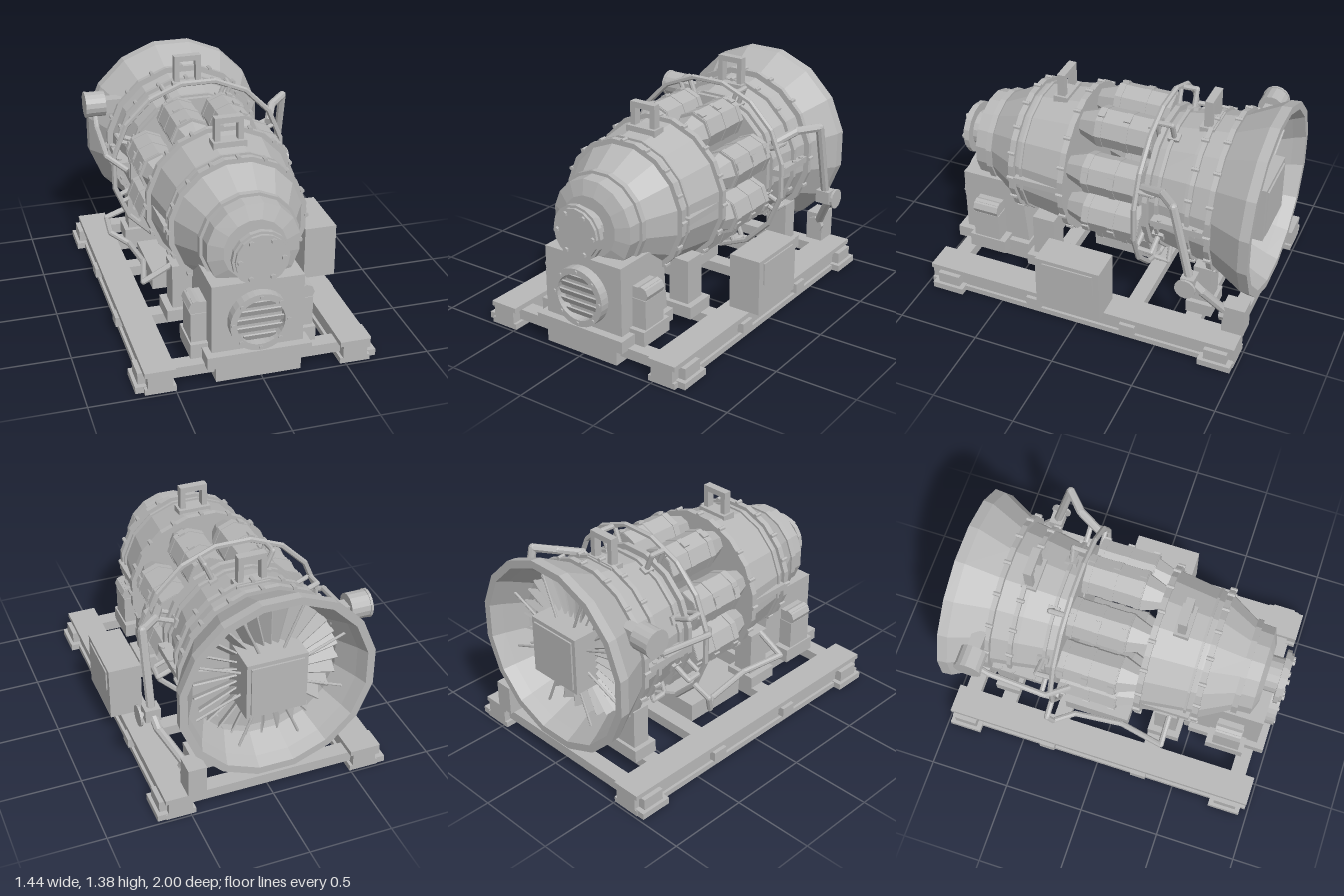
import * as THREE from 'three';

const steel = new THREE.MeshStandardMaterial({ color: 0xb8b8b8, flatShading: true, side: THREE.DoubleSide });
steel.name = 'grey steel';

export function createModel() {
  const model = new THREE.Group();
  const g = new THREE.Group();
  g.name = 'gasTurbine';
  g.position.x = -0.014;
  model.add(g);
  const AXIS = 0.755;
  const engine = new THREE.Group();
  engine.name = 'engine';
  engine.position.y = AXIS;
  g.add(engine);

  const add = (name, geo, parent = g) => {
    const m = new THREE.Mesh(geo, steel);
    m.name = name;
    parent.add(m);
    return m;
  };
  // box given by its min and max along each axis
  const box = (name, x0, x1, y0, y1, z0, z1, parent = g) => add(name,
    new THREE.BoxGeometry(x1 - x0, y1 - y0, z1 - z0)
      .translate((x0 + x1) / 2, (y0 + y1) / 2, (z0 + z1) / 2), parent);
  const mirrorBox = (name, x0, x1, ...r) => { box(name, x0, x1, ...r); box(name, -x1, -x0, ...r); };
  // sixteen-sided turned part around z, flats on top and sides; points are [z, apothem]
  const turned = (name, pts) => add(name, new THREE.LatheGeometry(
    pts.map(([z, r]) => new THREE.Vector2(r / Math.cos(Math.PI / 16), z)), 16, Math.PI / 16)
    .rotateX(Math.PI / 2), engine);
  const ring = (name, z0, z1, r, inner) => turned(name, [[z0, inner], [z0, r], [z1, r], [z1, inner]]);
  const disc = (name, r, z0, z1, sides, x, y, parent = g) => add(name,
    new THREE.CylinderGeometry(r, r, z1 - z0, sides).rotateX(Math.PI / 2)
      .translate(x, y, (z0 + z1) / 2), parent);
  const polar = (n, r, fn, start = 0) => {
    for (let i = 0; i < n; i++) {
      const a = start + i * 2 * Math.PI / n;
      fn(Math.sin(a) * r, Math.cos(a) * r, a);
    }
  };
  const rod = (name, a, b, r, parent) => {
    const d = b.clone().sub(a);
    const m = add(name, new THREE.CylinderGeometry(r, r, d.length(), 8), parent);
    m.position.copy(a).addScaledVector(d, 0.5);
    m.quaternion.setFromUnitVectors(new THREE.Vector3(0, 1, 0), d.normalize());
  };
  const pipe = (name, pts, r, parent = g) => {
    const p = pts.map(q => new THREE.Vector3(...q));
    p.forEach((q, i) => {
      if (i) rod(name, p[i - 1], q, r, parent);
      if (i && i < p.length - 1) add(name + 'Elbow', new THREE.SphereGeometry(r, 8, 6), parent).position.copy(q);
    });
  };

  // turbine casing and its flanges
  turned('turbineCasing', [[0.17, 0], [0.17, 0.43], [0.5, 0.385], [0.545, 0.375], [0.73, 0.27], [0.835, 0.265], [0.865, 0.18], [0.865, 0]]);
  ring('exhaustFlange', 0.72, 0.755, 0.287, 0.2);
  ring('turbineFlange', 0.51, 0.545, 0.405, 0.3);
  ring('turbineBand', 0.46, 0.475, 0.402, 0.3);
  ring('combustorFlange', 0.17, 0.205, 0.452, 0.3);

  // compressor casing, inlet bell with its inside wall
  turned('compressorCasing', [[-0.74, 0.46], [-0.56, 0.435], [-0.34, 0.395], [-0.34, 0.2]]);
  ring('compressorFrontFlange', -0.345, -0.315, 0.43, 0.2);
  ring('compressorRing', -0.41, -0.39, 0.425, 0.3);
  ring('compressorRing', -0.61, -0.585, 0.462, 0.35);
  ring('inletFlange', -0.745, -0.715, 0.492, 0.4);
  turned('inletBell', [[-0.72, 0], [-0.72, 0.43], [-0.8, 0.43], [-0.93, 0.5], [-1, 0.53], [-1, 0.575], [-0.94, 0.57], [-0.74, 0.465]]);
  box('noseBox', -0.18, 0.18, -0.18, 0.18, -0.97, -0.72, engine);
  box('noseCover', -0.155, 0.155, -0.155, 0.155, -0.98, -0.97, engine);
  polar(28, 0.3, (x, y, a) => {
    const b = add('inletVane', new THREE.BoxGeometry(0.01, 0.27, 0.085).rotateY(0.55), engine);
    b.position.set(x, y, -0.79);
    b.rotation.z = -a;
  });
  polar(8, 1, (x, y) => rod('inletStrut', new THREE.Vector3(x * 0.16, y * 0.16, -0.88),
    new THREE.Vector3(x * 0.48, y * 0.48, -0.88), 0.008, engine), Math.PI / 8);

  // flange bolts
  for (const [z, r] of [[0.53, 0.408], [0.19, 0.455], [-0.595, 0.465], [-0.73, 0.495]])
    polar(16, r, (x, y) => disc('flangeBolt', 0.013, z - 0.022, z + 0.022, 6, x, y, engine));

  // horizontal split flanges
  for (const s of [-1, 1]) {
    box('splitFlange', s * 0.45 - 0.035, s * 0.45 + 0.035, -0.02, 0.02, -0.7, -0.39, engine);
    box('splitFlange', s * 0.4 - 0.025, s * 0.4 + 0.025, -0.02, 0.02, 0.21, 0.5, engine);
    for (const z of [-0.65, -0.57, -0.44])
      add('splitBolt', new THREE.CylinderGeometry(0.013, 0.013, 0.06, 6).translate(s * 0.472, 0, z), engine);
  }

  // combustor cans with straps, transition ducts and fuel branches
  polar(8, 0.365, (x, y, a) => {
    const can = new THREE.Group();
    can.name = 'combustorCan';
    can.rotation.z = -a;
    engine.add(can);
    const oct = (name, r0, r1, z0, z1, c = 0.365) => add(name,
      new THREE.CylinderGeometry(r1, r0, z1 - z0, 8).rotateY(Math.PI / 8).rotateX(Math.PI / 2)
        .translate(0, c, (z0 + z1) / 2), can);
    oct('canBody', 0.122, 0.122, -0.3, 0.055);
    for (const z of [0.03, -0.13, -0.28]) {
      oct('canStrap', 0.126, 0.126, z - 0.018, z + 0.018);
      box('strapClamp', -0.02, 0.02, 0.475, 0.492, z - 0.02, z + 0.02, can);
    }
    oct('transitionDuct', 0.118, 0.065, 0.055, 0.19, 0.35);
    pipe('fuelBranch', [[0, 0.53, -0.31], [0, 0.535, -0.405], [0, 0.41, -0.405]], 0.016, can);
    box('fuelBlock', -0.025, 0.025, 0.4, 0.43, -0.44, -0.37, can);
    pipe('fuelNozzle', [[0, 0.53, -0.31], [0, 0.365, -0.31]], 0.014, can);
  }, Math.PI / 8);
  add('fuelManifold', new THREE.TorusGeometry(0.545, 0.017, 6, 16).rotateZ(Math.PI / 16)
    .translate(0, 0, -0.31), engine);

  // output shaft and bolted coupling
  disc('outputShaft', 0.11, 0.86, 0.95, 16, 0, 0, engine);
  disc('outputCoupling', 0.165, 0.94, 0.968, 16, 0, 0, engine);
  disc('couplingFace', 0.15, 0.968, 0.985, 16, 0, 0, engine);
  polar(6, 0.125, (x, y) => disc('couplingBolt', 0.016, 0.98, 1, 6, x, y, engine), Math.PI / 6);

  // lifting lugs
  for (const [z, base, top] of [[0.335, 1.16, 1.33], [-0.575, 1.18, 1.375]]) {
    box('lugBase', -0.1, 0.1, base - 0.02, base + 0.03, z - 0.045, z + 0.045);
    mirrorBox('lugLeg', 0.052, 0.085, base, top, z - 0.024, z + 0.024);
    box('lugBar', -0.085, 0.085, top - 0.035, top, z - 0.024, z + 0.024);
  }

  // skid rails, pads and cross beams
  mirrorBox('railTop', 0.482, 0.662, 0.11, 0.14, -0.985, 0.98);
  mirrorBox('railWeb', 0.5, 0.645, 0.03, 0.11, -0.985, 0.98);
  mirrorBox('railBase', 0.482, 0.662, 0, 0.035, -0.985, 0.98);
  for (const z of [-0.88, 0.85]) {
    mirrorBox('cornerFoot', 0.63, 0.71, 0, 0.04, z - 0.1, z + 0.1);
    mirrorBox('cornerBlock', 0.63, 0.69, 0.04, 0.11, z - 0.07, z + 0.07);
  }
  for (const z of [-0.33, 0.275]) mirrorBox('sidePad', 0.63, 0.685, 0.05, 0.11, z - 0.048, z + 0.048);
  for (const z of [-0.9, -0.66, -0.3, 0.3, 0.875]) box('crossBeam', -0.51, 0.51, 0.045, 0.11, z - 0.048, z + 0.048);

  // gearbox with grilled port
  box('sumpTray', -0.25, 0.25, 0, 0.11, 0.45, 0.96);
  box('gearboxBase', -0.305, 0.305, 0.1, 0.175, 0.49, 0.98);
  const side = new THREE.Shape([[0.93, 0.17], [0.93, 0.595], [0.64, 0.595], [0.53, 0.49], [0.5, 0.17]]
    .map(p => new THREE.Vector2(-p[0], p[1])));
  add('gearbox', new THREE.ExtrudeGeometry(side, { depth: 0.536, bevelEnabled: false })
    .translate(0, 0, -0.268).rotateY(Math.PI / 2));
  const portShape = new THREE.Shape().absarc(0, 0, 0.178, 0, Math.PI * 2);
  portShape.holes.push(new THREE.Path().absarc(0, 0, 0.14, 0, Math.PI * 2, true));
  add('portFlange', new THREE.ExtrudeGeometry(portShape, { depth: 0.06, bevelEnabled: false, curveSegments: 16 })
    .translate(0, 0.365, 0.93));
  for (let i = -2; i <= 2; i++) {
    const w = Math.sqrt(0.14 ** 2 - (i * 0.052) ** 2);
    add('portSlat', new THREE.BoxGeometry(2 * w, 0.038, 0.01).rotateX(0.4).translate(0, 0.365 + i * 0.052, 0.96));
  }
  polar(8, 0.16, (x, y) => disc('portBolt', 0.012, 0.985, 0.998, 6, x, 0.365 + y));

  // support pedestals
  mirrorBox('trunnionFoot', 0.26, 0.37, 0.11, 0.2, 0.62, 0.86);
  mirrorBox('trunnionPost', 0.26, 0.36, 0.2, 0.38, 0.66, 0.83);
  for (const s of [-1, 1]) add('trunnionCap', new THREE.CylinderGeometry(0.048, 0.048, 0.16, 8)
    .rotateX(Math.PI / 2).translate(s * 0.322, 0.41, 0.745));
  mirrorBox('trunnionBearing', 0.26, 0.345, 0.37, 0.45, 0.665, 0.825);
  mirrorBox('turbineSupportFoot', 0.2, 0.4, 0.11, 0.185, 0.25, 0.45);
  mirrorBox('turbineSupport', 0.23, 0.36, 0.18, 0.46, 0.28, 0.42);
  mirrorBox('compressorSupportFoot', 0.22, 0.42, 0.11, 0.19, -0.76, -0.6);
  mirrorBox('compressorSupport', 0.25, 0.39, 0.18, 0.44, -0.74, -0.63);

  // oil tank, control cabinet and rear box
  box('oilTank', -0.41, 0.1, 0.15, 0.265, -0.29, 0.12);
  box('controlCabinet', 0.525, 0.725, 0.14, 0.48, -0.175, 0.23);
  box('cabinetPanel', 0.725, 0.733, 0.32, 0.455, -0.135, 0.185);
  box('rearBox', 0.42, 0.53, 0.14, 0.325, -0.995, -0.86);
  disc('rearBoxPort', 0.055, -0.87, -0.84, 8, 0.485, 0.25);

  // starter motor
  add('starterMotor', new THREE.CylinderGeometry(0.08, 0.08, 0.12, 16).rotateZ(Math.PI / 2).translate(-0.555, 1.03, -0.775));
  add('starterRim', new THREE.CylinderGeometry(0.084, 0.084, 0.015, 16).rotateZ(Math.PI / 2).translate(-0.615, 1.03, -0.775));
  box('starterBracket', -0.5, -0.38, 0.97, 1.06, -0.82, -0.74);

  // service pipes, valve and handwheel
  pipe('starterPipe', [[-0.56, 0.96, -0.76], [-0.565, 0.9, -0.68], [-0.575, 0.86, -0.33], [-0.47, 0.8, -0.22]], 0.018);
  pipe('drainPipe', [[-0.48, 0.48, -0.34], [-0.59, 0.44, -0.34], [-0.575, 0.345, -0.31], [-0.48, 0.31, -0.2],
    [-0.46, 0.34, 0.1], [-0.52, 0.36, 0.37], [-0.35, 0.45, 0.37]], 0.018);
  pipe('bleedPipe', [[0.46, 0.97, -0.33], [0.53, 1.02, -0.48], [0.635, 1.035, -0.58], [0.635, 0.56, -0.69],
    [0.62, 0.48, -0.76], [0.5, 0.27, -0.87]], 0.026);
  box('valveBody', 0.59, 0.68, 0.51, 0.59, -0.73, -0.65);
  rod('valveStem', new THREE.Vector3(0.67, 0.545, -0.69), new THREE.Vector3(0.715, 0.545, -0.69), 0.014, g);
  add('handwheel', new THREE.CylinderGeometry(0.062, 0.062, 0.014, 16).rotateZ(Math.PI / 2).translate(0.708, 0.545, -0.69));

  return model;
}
__________________________________________________
**To do:**
From the data above, reproduce word for word the lines running from the line with "model.add(g);" to the line with "const box = (name, x0, x1, y0, y1, z0, z1, parent", ends included.

**Solution to the problem:**
  model.add(g);
  const AXIS = 0.755;
  const engine = new THREE.Group();
  engine.name = 'engine';
  engine.position.y = AXIS;
  g.add(engine);

  const add = (name, geo, parent = g) => {
    const m = new THREE.Mesh(geo, steel);
    m.name = name;
    parent.add(m);
    return m;
  };
  // box given by its min and max along each axis
  const box = (name, x0, x1, y0, y1, z0, z1, parent = g) => add(name,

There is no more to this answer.